Plain-text document sources
○ ○ ○ ○ ○ ○ ○

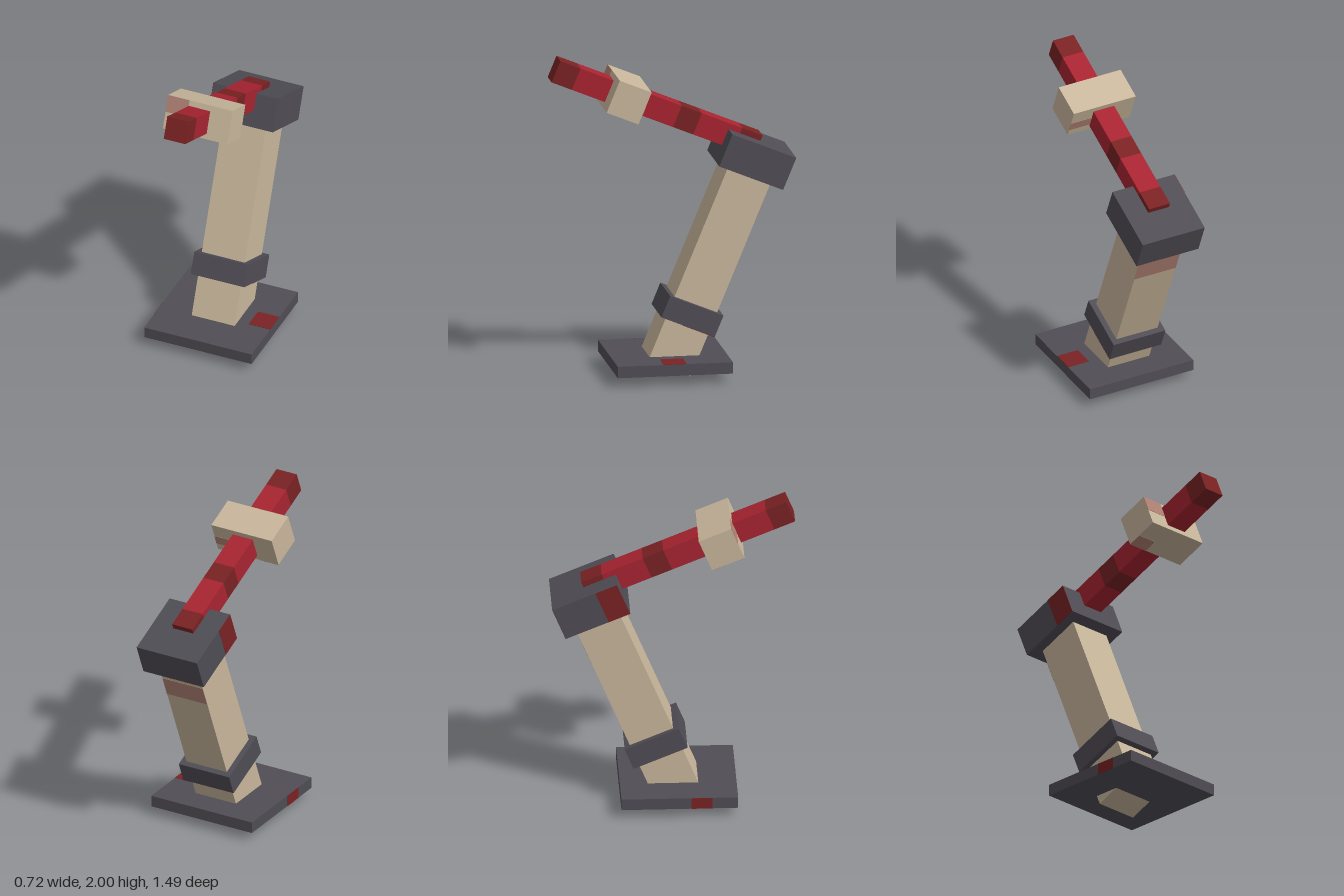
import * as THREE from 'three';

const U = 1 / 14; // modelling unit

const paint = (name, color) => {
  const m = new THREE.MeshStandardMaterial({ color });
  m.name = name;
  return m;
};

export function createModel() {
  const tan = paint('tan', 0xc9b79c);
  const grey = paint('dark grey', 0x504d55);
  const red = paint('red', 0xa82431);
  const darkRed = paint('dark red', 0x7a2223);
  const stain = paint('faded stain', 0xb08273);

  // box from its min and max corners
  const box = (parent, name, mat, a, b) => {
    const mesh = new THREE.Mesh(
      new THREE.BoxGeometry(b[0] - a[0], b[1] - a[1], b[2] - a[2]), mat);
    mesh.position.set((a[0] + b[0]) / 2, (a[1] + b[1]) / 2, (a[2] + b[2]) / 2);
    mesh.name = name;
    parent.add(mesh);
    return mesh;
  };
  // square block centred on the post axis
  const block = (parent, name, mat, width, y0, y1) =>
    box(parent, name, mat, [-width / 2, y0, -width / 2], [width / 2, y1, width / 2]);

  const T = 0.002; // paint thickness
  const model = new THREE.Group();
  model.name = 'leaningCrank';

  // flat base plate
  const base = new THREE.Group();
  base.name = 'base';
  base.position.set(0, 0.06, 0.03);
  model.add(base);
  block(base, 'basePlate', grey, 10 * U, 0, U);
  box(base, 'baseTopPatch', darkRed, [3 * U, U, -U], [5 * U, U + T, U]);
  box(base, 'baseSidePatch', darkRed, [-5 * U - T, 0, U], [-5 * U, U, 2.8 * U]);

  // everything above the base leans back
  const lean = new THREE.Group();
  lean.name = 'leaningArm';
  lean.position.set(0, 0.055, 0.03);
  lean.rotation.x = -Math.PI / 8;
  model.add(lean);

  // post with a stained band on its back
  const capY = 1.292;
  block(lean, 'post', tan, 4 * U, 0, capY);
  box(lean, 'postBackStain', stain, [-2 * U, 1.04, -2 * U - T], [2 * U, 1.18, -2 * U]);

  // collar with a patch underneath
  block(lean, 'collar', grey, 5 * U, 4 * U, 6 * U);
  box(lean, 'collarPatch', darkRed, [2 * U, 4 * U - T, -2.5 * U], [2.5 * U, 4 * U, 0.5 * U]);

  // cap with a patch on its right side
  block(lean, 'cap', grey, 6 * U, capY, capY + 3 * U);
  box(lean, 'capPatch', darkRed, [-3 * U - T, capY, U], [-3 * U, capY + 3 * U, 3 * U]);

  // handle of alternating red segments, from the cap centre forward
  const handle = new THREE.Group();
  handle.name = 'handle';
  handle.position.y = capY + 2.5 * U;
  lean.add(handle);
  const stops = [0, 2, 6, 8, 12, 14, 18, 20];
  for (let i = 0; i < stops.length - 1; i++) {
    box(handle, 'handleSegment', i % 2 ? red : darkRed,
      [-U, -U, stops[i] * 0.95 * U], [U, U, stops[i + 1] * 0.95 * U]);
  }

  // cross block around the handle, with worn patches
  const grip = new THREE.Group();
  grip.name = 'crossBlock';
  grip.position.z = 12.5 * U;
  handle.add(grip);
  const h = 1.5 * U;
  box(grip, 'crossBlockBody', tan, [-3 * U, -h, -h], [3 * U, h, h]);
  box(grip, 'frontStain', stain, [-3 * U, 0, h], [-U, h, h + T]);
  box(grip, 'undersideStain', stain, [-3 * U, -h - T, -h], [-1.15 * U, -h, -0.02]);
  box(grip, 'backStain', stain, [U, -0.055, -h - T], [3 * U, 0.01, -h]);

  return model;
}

○ ○ ○ ○ ○ ○ ○

## What you are asked to do
Only the line containing "block(lean, 'cap', grey, 6" and the lines after it, up to and including the last line of the data, should appear in the answer, exactly as written.

## Answer to the problem
  block(lean, 'cap', grey, 6 * U, capY, capY + 3 * U);
  box(lean, 'capPatch', darkRed, [-3 * U - T, capY, U], [-3 * U, capY + 3 * U, 3 * U]);

  // handle of alternating red segments, from the cap centre forward
  const handle = new THREE.Group();
  handle.name = 'handle';
  handle.position.y = capY + 2.5 * U;
  lean.add(handle);
  const stops = [0, 2, 6, 8, 12, 14, 18, 20];
  for (let i = 0; i < stops.length - 1; i++) {
    box(handle, 'handleSegment', i % 2 ? red : darkRed,
      [-U, -U, stops[i] * 0.95 * U], [U, U, stops[i + 1] * 0.95 * U]);
  }

  // cross block around the handle, with worn patches
  const grip = new THREE.Group();
  grip.name = 'crossBlock';
  grip.position.z = 12.5 * U;
  handle.add(grip);
  const h = 1.5 * U;
  box(grip, 'crossBlockBody', tan, [-3 * U, -h, -h], [3 * U, h, h]);
  box(grip, 'frontStain', stain, [-3 * U, 0, h], [-U, h, h + T]);
  box(grip, 'undersideStain', stain, [-3 * U, -h - T, -h], [-1.15 * U, -h, -0.02]);
  box(grip, 'backStain', stain, [U, -0.055, -h - T], [3 * U, 0.01, -h]);

  return model;
}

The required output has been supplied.